§ **EXCERPTED RECORDS**
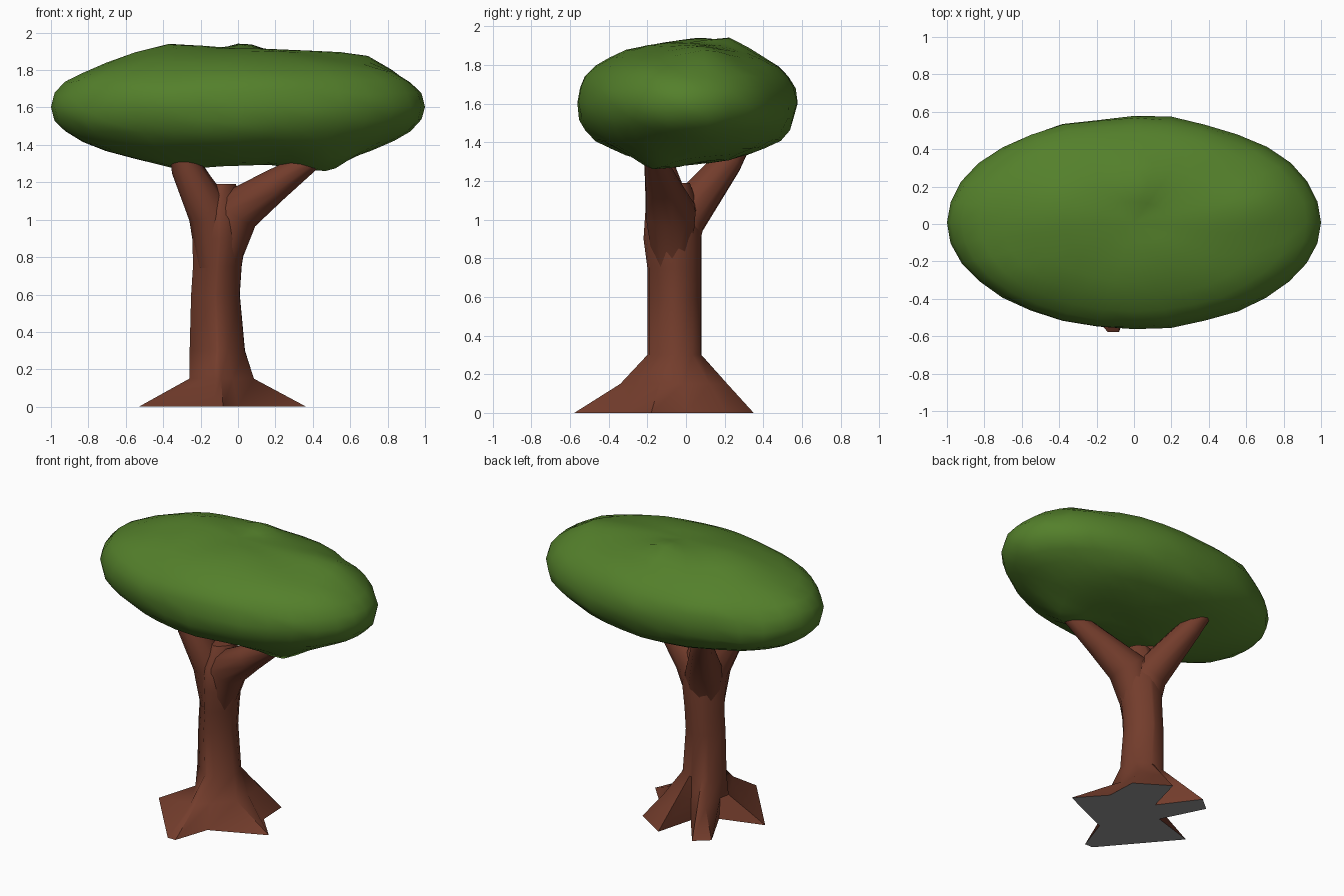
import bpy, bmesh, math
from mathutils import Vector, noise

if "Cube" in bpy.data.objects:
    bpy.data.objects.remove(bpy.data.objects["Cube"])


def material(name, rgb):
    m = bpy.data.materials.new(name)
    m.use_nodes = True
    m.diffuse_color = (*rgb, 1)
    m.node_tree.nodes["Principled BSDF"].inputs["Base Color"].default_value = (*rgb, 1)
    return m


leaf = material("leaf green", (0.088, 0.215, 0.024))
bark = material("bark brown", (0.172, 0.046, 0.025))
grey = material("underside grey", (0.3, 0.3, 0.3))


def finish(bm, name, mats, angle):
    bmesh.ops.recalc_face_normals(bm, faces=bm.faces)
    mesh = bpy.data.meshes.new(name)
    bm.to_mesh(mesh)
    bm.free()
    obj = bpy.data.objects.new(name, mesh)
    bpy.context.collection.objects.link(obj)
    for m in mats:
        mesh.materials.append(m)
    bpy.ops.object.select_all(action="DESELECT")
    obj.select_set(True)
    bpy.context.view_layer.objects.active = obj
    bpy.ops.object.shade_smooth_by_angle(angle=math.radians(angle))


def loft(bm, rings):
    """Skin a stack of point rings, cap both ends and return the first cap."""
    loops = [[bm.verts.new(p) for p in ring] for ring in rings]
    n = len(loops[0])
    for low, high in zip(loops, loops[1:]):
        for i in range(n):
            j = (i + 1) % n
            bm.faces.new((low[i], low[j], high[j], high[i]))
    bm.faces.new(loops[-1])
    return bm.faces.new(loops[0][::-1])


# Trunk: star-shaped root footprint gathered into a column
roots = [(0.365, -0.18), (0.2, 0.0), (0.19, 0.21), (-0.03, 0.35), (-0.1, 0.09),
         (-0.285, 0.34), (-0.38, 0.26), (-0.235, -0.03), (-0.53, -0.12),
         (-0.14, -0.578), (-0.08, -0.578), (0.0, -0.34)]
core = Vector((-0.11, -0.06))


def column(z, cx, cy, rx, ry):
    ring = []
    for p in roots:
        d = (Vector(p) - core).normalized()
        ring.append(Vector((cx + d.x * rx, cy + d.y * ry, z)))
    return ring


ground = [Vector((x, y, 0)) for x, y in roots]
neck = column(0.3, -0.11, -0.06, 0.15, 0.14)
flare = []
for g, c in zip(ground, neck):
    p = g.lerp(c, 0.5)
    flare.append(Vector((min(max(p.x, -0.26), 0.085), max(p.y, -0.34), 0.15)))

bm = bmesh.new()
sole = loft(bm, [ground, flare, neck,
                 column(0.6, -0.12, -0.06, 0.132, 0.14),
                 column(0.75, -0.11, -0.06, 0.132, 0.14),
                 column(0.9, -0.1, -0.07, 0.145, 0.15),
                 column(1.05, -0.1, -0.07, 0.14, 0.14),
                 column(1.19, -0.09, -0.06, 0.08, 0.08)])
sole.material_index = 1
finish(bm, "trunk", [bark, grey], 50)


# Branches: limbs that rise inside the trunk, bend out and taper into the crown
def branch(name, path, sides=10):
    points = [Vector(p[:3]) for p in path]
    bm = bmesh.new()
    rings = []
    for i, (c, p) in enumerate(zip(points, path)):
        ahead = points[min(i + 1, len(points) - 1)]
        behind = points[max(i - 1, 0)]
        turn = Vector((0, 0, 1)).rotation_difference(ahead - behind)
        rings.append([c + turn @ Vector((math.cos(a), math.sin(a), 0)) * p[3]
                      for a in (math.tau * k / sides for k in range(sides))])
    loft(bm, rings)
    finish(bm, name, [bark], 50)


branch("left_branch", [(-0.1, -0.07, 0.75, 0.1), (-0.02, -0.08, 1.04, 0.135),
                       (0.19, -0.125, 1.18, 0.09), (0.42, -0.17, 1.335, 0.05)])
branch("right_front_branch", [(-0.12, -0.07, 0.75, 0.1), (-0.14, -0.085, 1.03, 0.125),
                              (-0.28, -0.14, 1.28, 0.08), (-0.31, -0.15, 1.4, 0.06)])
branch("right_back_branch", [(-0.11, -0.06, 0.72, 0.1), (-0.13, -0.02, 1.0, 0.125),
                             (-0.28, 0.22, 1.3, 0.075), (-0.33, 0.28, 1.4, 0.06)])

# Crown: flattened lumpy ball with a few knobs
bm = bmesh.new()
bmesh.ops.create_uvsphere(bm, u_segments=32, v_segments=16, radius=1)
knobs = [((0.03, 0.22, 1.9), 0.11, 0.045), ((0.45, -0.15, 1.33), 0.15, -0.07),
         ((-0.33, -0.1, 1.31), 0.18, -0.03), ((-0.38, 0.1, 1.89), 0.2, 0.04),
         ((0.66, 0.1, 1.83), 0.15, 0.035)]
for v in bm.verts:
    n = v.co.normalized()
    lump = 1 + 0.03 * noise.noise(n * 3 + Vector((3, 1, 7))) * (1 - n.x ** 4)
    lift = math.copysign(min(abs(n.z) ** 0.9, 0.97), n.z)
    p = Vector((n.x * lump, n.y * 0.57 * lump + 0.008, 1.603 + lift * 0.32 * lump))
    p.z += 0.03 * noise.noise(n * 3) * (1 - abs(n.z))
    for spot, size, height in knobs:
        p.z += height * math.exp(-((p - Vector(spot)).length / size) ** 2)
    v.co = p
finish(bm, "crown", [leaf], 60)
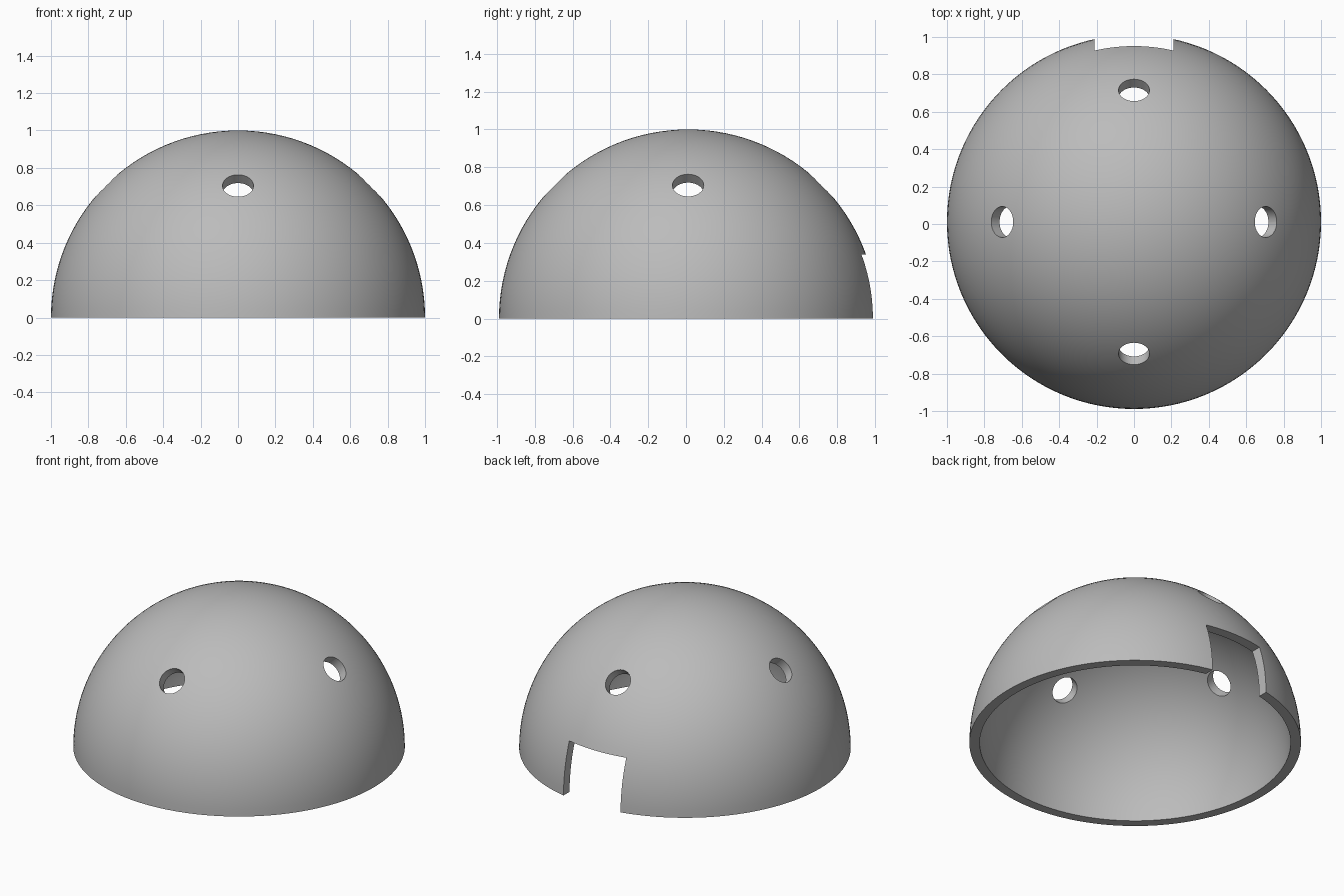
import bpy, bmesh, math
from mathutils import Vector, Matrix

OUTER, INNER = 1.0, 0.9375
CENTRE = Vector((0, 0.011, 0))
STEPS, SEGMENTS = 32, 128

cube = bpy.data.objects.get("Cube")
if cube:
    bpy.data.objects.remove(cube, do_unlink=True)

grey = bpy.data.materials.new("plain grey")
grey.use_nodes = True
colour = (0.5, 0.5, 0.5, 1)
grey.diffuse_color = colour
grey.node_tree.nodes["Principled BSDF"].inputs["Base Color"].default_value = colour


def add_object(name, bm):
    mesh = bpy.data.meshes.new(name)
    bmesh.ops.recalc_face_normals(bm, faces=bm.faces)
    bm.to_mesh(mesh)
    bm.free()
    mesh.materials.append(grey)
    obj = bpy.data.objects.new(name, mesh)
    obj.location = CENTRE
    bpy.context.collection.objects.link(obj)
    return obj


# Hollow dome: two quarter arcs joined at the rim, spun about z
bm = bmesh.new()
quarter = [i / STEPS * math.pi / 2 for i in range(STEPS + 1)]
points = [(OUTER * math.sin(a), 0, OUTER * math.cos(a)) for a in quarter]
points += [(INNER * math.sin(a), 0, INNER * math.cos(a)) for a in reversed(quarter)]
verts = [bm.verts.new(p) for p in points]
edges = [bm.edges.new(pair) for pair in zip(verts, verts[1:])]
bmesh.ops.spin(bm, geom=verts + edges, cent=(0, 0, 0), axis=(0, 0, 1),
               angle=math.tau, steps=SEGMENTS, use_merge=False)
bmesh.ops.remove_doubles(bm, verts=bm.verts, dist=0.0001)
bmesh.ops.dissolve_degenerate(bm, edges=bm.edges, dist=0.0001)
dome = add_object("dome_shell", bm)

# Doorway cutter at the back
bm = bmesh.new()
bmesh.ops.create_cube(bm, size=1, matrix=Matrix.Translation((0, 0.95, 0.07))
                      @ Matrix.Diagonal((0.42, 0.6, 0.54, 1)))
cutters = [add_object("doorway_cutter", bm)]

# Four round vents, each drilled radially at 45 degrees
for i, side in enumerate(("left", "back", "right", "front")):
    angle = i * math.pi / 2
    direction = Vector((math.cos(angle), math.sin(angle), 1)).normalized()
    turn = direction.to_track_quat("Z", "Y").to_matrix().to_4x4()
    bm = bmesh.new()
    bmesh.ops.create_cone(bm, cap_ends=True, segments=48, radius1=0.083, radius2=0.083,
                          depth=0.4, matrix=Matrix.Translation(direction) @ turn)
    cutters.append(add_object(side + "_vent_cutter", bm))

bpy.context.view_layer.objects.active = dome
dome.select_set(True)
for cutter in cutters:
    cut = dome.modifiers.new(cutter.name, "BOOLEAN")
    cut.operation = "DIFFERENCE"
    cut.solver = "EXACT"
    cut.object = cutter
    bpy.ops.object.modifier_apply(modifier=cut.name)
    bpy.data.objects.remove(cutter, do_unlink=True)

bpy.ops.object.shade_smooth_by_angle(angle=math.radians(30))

§ **THE PROBLEM**
Copy back the listing above exactly, but only from the line with "d = (Vector(p) - core).normalized()" through the line with "turn = Vector((0, 0, 1)).rotation_difference(ahead", both ends included.

§ **YOUR SOLUTION**
        d = (Vector(p) - core).normalized()
        ring.append(Vector((cx + d.x * rx, cy + d.y * ry, z)))
    return ring


ground = [Vector((x, y, 0)) for x, y in roots]
neck = column(0.3, -0.11, -0.06, 0.15, 0.14)
flare = []
for g, c in zip(ground, neck):
    p = g.lerp(c, 0.5)
    flare.append(Vector((min(max(p.x, -0.26), 0.085), max(p.y, -0.34), 0.15)))

bm = bmesh.new()
sole = loft(bm, [ground, flare, neck,
                 column(0.6, -0.12, -0.06, 0.132, 0.14),
                 column(0.75, -0.11, -0.06, 0.132, 0.14),
                 column(0.9, -0.1, -0.07, 0.145, 0.15),
                 column(1.05, -0.1, -0.07, 0.14, 0.14),
                 column(1.19, -0.09, -0.06, 0.08, 0.08)])
sole.material_index = 1
finish(bm, "trunk", [bark, grey], 50)


# Branches: limbs that rise inside the trunk, bend out and taper into the crown
def branch(name, path, sides=10):
    points = [Vector(p[:3]) for p in path]
    bm = bmesh.new()
    rings = []
    for i, (c, p) in enumerate(zip(points, path)):
        ahead = points[min(i + 1, len(points) - 1)]
        behind = points[max(i - 1, 0)]
        turn = Vector((0, 0, 1)).rotation_difference(ahead - behind)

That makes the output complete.